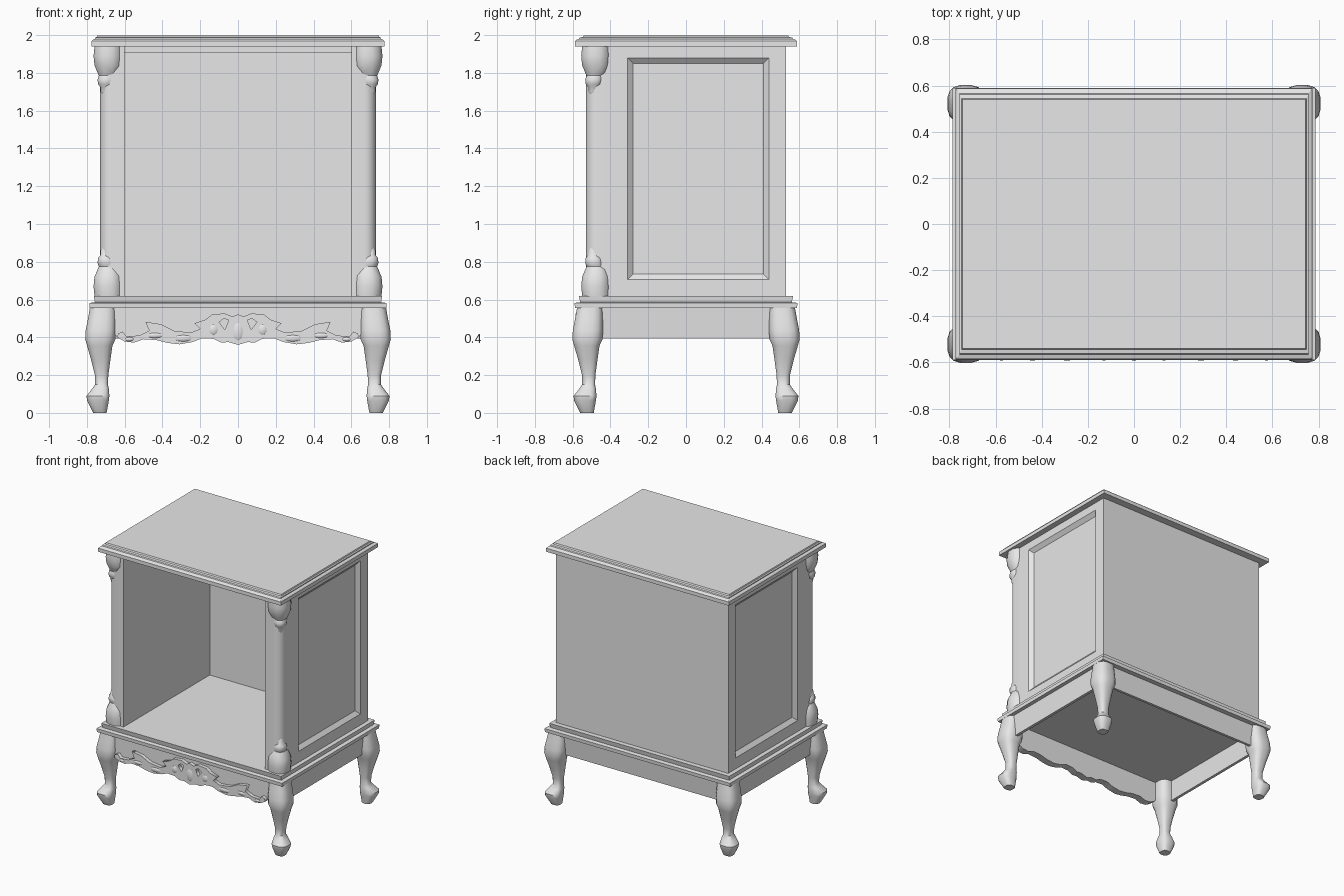
import bpy, bmesh, math

if "Cube" in bpy.data.objects:
    bpy.data.objects.remove(bpy.data.objects["Cube"])

mat = bpy.data.materials.new("grey paint")
mat.diffuse_color = (0.8, 0.8, 0.8, 1)
mat.use_nodes = True
mat.node_tree.nodes["Principled BSDF"].inputs["Base Color"].default_value = mat.diffuse_color


def finish(name, bm, smooth=False):
    bmesh.ops.recalc_face_normals(bm, faces=bm.faces)
    me = bpy.data.meshes.new(name)
    bm.to_mesh(me)
    bm.free()
    me.materials.append(mat)
    ob = bpy.data.objects.new(name, me)
    bpy.context.collection.objects.link(ob)
    if smooth:
        bpy.ops.object.select_all(action='DESELECT')
        ob.select_set(True)
        bpy.context.view_layer.objects.active = ob
        bpy.ops.object.shade_smooth_by_angle(angle=math.radians(38))
    return ob


def loft(name, rings, smooth=False):
    """Skin a stack of equal-length rings and cap both ends."""
    bm = bmesh.new()
    vs = [[bm.verts.new(p) for p in r] for r in rings]
    n = len(vs[0])
    for a, b in zip(vs, vs[1:]):
        for i in range(n):
            j = (i + 1) % n
            bm.faces.new((a[i], a[j], b[j], b[i]))
    bm.faces.new(vs[0][::-1])
    bm.faces.new(vs[-1])
    return finish(name, bm, smooth)


def rect(hx, hy, z):
    return [(-hx, -hy, z), (hx, -hy, z), (hx, hy, z), (-hx, hy, z)]


def box(name, x0, x1, y0, y1, z0, z1):
    return loft(name, [[(x0, y0, z), (x1, y0, z), (x1, y1, z), (x0, y1, z)] for z in (z0, z1)])


def corner_post(name, sections, sx, sy, offset, n=16, power=0.7):
    """Rounded-square sections (z, inner, outer) running down one corner."""
    rings = []
    for z, a, b in sections:
        c, r = (a + b) / 2, (b - a) / 2
        ring = []
        for i in range(n):
            t = 2 * math.pi * (i + 0.5) / n
            u = math.copysign(abs(math.cos(t)) ** power, math.cos(t))
            v = math.copysign(abs(math.sin(t)) ** power, math.sin(t))
            ring.append((sx * (c + r * u), sy * (c - offset + r * v), z))
        rings.append(ring)
    return loft(name, rings, True)


def plate(name, outlines, y0, y1, bevel=0.0):
    """Flat xz outlines (inner ones become holes) given depth from y0 to y1."""
    cu = bpy.data.curves.new(name, 'CURVE')
    cu.dimensions = '2D'
    cu.fill_mode = 'BOTH'
    cu.extrude = (y1 - y0) / 2 - bevel
    cu.bevel_depth = bevel
    cu.bevel_resolution = 0
    cu.offset = -bevel
    for pts in outlines:
        sp = cu.splines.new('POLY')
        sp.points.add(len(pts) - 1)
        for p, (x, z) in zip(sp.points, pts):
            p.co = (x, z, 0, 1)
        sp.use_cyclic_u = True
    tmp = bpy.data.objects.new(name + "_outline", cu)
    bpy.context.collection.objects.link(tmp)
    dg = bpy.context.evaluated_depsgraph_get()
    me = bpy.data.meshes.new_from_object(tmp.evaluated_get(dg))
    bm = bmesh.new()
    bm.from_mesh(me)
    bpy.data.objects.remove(tmp)
    bpy.data.meshes.remove(me)
    bmesh.ops.remove_doubles(bm, verts=bm.verts, dist=1e-5)
    for v in bm.verts:  # stand the plate upright
        x, z, d = v.co
        v.co = (x, (y0 + y1) / 2 - d, z)
    for f in bm.faces:
        f.material_index = 0
    return finish(name, bm)


def mirrored(half):
    """Close a right-hand outline by mirroring it in x."""
    return half + [(-x, z) for x, z in reversed(half) if x > 0]


# moulded top and plinth
loft("top_board", [rect(.775, .588, 1.94), rect(.775, .588, 1.968), rect(.768, .581, 1.975),
                   rect(.757, .566, 1.98), rect(.757, .562, 1.987), rect(.747, .545, 1.99),
                   rect(.744, .54, 2.0)])
loft("plinth", [rect(.785, .588, .555), rect(.787, .59, .582), rect(.758, .56, .586),
                rect(.763, .567, .62)])

# cabinet shell
box("back_panel", -.73, .73, .515, .53, .62, 1.94)
box("header", -.61, .61, -.515, .52, 1.905, 1.94)
for side, s in (("left", -1), ("right", 1)):
    # side wall with bevelled recessed panel
    def side_ring(x, y0, y1, z0, z1):
        return [(s * x, y0, z0), (s * x, y1, z0), (s * x, y1, z1), (s * x, y0, z1)]
    loft(side + "_wall", [side_ring(.60, -.40, .53, .62, 1.94), side_ring(.73, -.40, .53, .62, 1.94),
                          side_ring(.73, -.31, .44, .705, 1.88), side_ring(.705, -.28, .41, .735, 1.85)])
    # rounded front column
    prof = [(.60, -.40), (.60, -.53), (.67, -.53)]
    prof += [(.67 + .06 * math.sin(t), -.47 - .06 * math.cos(t))
             for t in [math.pi / 2 * i / 6 for i in range(1, 7)]] + [(.73, -.40)]
    loft(side + "_column", [[(s * x, y, z) for x, y in prof] for z in (.62, 1.94)], True)

# carved leaf ornaments at both ends of the columns
leaf = [(1.94, .61, .762), (1.89, .61, .767), (1.84, .613, .762), (1.80, .625, .745),
        (1.785, .645, .738), (1.765, .648, .745), (1.74, .655, .742), (1.725, .668, .73),
        (1.70, .675, .728), (1.68, .685, .718), (1.672, .695, .708)]
for side, s in (("left", -1), ("right", 1)):
    corner_post(side + "_upper_ornament", leaf, s, -1, .21, 12, .85)
    corner_post(side + "_lower_ornament", [(2.56 - z, a, b) for z, a, b in leaf], s, -1, .21, 12, .85)

# cabriole legs
leg = [(.556, .645, .785), (.50, .645, .795), (.44, .645, .807), (.39, .648, .81),
       (.355, .664, .80), (.28, .675, .778), (.20, .686, .758), (.15, .688, .757),
       (.125, .683, .775), (.09, .68, .803), (.065, .683, .80), (.0, .695, .767)]
for sx, a in ((-1, "left"), (1, "right")):
    for sy, b in ((-1, "front"), (1, "back")):
        corner_post(f"{b}_{a}_leg", leg, sx, sy, .207)

# plain sloping side and back aprons
for side, s in (("left", -1), ("right", 1)):
    loft(side + "_apron", [[(s * x, y, z) for x, z in
                            ((.72, .395), (.742, .395), (.755, .556), (.72, .556))] for y in (-.46, .46)])
loft("back_apron", [[(x, y, z) for y, z in
                     ((.515, .395), (.535, .395), (.55, .556), (.515, .556))] for x in (-.66, .66)])

# scalloped front apron
lower = [(0, .36), (.05, .375), (.09, .372), (.13, .392), (.19, .395), (.24, .375), (.31, .363),
         (.37, .37), (.43, .385), (.50, .39), (.55, .372), (.60, .378), (.64, .40)]
plate("front_apron", [mirrored(lower + [(.66, .43), (.66, .556)])], -.558, -.53)

# raised carving with pierced diamonds
upper = [(.635, .42), (.61, .43), (.59, .405), (.52, .41), (.47, .435), (.49, .482), (.41, .47),
         (.34, .435), (.25, .425), (.20, .445), (.23, .475), (.17, .495), (.14, .52), (.07, .527),
         (.03, .51), (0, .522)]
hole = [(.05, .49), (.075, .50), (.10, .48), (.07, .44)]
plate("front_carving", [mirrored(lower + upper), hole, [(-x, z) for x, z in hole]], -.585, -.55)

# carved bosses along the scroll
for i, (x, z, rx, rz) in enumerate([(0, .43, .035, .06), (.13, .44, .03, .035),
                                    (.29, .395, .06, .022), (.44, .41, .05, .018), (.575, .39, .03, .014)]):
    for s in ((1,) if x == 0 else (1, -1)):
        bm = bmesh.new()
        bmesh.ops.create_uvsphere(bm, u_segments=10, v_segments=6, radius=1)
        for v in bm.verts:
            v.co = (s * x + v.co.x * rx, -.575 + v.co.y * .017, z + v.co.z * rz)
        finish(f"carving_boss_{i}_{'right' if s > 0 else 'left'}", bm, True)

◆ ◆ ◆ ◆

| WHAT IS REQUIRED |
Repeat each line of the listing word for word, from the first through the line that contains "mat.use_nodes = True". Any picture stays out.

| EXPECTED OUTPUT |
import bpy, bmesh, math

if "Cube" in bpy.data.objects:
    bpy.data.objects.remove(bpy.data.objects["Cube"])

mat = bpy.data.materials.new("grey paint")
mat.diffuse_color = (0.8, 0.8, 0.8, 1)
mat.use_nodes = True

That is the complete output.